Added 22 March 2007
Barrington Court near Ilminster, Somerset has produced a Centenary Cider to mark the 100th anniversary of the National Trust acquiring this property, its first mansion. The cider was pressed from the harvest from Barrington's orchards at the end of October 2006 using a 150 year old press loaned to the Trust. BC100, as it is known, was first tasted at Wassailing on 17 Januaryand it will be sold by the glass from the restaurant during 2007 while stocks last. See the website
Added 31 January 2007
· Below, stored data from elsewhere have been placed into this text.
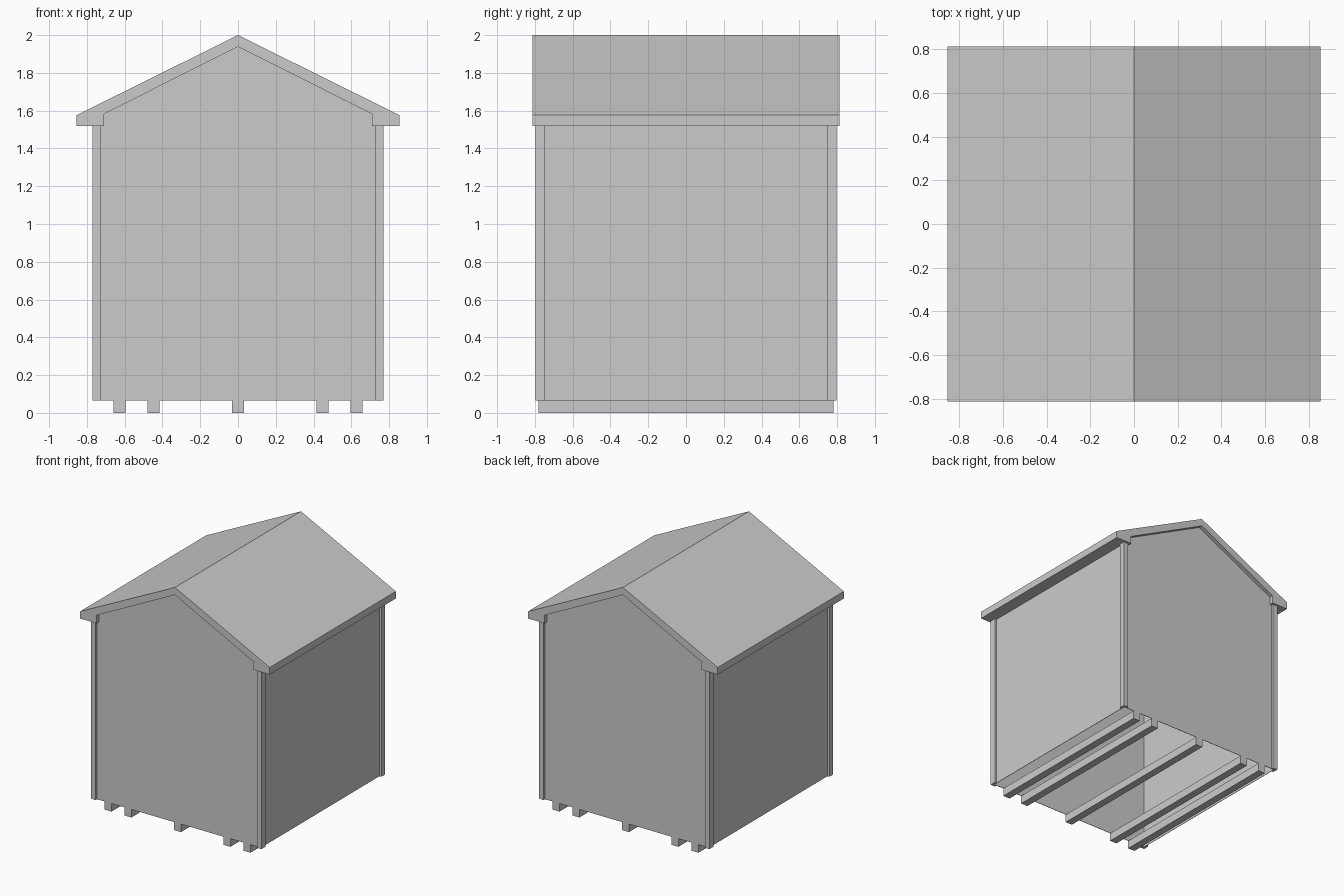
import bpy
import bmesh

cube = bpy.data.objects.get("Cube")
if cube:
    bpy.data.objects.remove(cube, do_unlink=True)

grey = bpy.data.materials.new("plain_grey")
grey.use_nodes = True
colour = (0.6, 0.6, 0.6, 1)
grey.diffuse_color = colour
grey.node_tree.nodes["Principled BSDF"].inputs["Base Color"].default_value = colour


def extrude_profile(name, points, offset, open_faces=None):
    """Extrude a closed outline; open_faces picks faces to leave out."""
    bm = bmesh.new()
    face = bm.faces.new([bm.verts.new(p) for p in points])
    grown = bmesh.ops.extrude_face_region(bm, geom=[face], use_keep_orig=True)
    moved = [g for g in grown["geom"] if isinstance(g, bmesh.types.BMVert)]
    bmesh.ops.translate(bm, verts=moved, vec=offset)
    bmesh.ops.recalc_face_normals(bm, faces=bm.faces)
    if open_faces:
        bm.normal_update()
        gone = [f for f in bm.faces if open_faces(f)]
        bmesh.ops.delete(bm, geom=gone, context="FACES")
    mesh = bpy.data.meshes.new(name)
    bm.to_mesh(mesh)
    bm.free()
    mesh.materials.append(grey)
    obj = bpy.data.objects.new(name, mesh)
    bpy.context.collection.objects.link(obj)
    return obj


base, eave, wall_x, wall_y = 0.066, 1.518, 0.753, 0.78
roof_y = 0.8125

# Roof: a gabled slab with boxed eaves
half = [(0.855, 1.576), (0.855, eave), (0.71, eave), (0.71, 1.582)]
outline = [(0, 2)] + half + [(0, 1.939)] + [(-x, z) for x, z in reversed(half)]
extrude_profile("roof", [(x, -roof_y, z) for x, z in outline], (0, 2 * roof_y, 0))

# Walls: a thin gabled shell, open below and tucked into the roof
gable = [(-wall_x, base), (wall_x, base), (wall_x, 1.575), (0, 1.955), (-wall_x, 1.575)]
walls = extrude_profile("walls", [(x, -wall_y, z) for x, z in gable],
                        (0, 2 * wall_y, 0), lambda f: abs(f.normal.z) > 0.5)
shell = walls.modifiers.new("thickness", "SOLIDIFY")
shell.thickness = 0.005
shell.offset = -1

# Corner trims: angled boards wrapping each corner
angle = [(0.77, 0.797), (0.7275, 0.797), (0.7275, wall_y),
         (wall_x, wall_y), (wall_x, 0.748), (0.77, 0.748)]
for side, sx in (("left", 1), ("right", -1)):
    for end, sy in (("front", -1), ("back", 1)):
        extrude_profile(f"{end}_{side}_corner_trim",
                        [(sx * x, sy * y, base) for x, y in angle],
                        (0, 0, eave - base))

# Floor runners from front to back
for i, x in enumerate((-0.627, -0.447, 0, 0.447, 0.627)):
    a, b = x - 0.031, x + 0.031
    extrude_profile(f"floor_runner_{i + 1}",
                    [(a, -wall_y, 0), (b, -wall_y, 0), (b, -wall_y, base), (a, -wall_y, base)],
                    (0, 2 * wall_y, 0))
HELP SAVE YALBERTON ORCHARDS IN DEVON - "At Yalberton, the cider apple orchards are like a green oasis beyond the ugly sheds of an industrial estate, creeping out over the fertile fields. Cider is still made in the old cider-house, and sold from the farmhouse. The valley was recognised in the Local Plan as an area of great landscape vale, but beware! orchards are not formally protected under planning law; they are most threatened habitat in the UK. In Devon, in the last 50 years, we have lost over 90% of our orchard land, and a great deal of it to development… The residents have formed the Yalberton Valley Action Group, and started to campaign to save the valley. At a Public Meeting, Mike Fox admitted that the proposals to make Yalberton the preferred option for an ‘urban extension’ were never shown to, or agreed, by elected councillors. They were drawn up, apparently, ‘behind closed doors’ to enable the Council to make a bid for Government money. The Meeting was packed and could not contain all the locals who had come to protest. Unanimously they asked them to remove this proposal from the ‘growth point plan’, but it is still an option which the Council will be considering.Torbay needs urban regeneration, surely not extension over the countryside at Yalberton, or at any of its possible extension site: not more traffic gridlock, not the loss of more wildlife habitats, not flooding from more buildings in the valleys. Our countryside matters, and so of course to our orchards. They need your protection". An article by Jacquie Sarsby, from Orchard Link News,Volume 2.02, Winter 2006.
The Yalberton Valley Action Group ask you to write to: Mike Yeo Strategic Director for Community Services, or Mike Fox, Assistant Director, Environmental Policy and Strategic Planning, Community Services, both at Roebuck House, Abbey Road, Torquay TQ2 5TF, and/or Nick Bye, the Mayor, Town Hall, Castle Circus, Torquay TQ1 3DR. See also www.saveyalbertonvalley.org.uk
News Archive : 2006
Apple Day Events